_Problem details_. Return only these lines, exactly: the one containing "const foot = extrude(new" and every line after it in the listing.

_Supplied records_.

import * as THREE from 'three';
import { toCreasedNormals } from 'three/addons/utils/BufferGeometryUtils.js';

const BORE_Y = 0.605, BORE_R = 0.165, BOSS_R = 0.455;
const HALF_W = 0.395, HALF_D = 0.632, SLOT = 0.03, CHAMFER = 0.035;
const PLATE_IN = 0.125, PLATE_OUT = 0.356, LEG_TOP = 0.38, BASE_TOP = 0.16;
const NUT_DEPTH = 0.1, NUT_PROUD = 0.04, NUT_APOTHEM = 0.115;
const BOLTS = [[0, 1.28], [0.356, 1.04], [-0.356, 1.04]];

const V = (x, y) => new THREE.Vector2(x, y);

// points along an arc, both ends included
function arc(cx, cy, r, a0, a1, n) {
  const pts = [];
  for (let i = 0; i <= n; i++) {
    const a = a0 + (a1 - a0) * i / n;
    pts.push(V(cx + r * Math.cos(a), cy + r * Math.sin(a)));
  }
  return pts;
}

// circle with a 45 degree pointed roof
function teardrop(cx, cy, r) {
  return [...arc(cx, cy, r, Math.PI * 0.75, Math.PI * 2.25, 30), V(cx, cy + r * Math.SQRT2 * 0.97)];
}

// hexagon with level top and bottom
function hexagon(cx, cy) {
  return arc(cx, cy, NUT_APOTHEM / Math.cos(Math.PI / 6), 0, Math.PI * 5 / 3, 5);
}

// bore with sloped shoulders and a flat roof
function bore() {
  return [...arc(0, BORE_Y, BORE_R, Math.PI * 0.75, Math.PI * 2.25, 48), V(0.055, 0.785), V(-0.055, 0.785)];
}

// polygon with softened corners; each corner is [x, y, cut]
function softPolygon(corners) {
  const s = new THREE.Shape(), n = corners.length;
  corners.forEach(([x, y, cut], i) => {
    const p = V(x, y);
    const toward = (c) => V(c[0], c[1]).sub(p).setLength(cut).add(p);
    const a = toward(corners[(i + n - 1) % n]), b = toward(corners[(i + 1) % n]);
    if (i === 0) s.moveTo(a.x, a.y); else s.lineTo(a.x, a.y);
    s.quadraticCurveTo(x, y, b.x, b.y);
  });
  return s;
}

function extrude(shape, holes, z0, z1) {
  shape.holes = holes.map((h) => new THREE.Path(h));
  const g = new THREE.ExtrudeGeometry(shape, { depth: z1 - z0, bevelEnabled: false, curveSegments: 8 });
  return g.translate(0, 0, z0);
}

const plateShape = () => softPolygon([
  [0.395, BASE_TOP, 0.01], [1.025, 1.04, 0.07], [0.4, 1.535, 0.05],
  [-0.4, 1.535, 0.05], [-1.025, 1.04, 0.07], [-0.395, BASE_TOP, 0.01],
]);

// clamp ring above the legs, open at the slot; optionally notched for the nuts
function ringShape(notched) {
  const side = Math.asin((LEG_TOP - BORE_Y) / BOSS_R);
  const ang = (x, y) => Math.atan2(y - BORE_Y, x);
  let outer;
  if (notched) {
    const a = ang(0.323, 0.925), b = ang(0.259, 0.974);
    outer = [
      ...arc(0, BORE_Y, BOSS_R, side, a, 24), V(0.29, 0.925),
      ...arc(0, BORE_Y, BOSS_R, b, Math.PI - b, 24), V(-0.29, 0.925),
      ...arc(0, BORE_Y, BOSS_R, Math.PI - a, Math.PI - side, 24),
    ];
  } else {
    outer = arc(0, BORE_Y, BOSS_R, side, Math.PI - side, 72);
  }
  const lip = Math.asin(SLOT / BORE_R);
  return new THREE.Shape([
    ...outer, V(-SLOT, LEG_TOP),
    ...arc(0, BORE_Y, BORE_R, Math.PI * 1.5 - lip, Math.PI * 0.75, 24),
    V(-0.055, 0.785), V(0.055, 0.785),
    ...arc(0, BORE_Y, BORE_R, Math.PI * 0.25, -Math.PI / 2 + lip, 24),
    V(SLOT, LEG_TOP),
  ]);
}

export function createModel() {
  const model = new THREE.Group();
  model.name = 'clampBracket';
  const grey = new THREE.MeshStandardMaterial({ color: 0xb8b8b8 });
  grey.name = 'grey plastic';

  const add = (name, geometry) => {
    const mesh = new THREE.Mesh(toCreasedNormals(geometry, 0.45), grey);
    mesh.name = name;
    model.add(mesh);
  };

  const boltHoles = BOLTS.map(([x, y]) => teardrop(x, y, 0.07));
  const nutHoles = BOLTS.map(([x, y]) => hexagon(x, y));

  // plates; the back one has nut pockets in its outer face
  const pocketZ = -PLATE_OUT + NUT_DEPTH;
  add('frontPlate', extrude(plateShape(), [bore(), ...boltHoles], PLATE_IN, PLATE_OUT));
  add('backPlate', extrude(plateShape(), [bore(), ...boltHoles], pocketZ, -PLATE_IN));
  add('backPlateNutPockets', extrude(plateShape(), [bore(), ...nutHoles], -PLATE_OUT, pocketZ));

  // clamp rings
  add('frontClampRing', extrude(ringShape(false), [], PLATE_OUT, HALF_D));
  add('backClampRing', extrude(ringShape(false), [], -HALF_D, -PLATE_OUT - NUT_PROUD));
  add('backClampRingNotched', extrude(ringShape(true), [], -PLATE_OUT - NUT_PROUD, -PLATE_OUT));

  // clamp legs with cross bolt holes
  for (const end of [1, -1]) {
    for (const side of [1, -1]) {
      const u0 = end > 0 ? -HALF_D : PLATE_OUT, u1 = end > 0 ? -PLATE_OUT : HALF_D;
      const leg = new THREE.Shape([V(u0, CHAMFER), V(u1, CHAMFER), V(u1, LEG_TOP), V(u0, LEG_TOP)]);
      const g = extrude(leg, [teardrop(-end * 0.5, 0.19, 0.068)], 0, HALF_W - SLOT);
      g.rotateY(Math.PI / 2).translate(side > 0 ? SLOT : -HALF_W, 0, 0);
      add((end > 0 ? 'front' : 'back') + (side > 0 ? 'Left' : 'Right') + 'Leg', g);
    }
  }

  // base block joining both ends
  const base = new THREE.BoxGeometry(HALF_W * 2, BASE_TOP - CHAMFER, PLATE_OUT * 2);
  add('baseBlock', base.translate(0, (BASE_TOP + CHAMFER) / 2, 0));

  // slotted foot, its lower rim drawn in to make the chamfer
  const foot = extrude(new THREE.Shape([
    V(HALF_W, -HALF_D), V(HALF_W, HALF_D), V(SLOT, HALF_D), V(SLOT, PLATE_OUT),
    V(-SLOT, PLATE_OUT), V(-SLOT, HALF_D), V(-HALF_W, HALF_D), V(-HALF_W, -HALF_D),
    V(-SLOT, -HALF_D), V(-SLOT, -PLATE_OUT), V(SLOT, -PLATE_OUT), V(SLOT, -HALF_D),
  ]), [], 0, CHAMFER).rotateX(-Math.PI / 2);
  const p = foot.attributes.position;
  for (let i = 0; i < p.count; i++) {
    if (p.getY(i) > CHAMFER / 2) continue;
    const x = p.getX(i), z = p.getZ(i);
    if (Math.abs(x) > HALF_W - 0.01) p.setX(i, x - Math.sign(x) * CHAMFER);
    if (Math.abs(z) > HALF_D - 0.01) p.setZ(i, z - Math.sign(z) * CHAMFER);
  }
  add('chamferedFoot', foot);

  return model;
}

_Expected answer_.
  const foot = extrude(new THREE.Shape([
    V(HALF_W, -HALF_D), V(HALF_W, HALF_D), V(SLOT, HALF_D), V(SLOT, PLATE_OUT),
    V(-SLOT, PLATE_OUT), V(-SLOT, HALF_D), V(-HALF_W, HALF_D), V(-HALF_W, -HALF_D),
    V(-SLOT, -HALF_D), V(-SLOT, -PLATE_OUT), V(SLOT, -PLATE_OUT), V(SLOT, -HALF_D),
  ]), [], 0, CHAMFER).rotateX(-Math.PI / 2);
  const p = foot.attributes.position;
  for (let i = 0; i < p.count; i++) {
    if (p.getY(i) > CHAMFER / 2) continue;
    const x = p.getX(i), z = p.getZ(i);
    if (Math.abs(x) > HALF_W - 0.01) p.setX(i, x - Math.sign(x) * CHAMFER);
    if (Math.abs(z) > HALF_D - 0.01) p.setZ(i, z - Math.sign(z) * CHAMFER);
  }
  add('chamferedFoot', foot);

  return model;
}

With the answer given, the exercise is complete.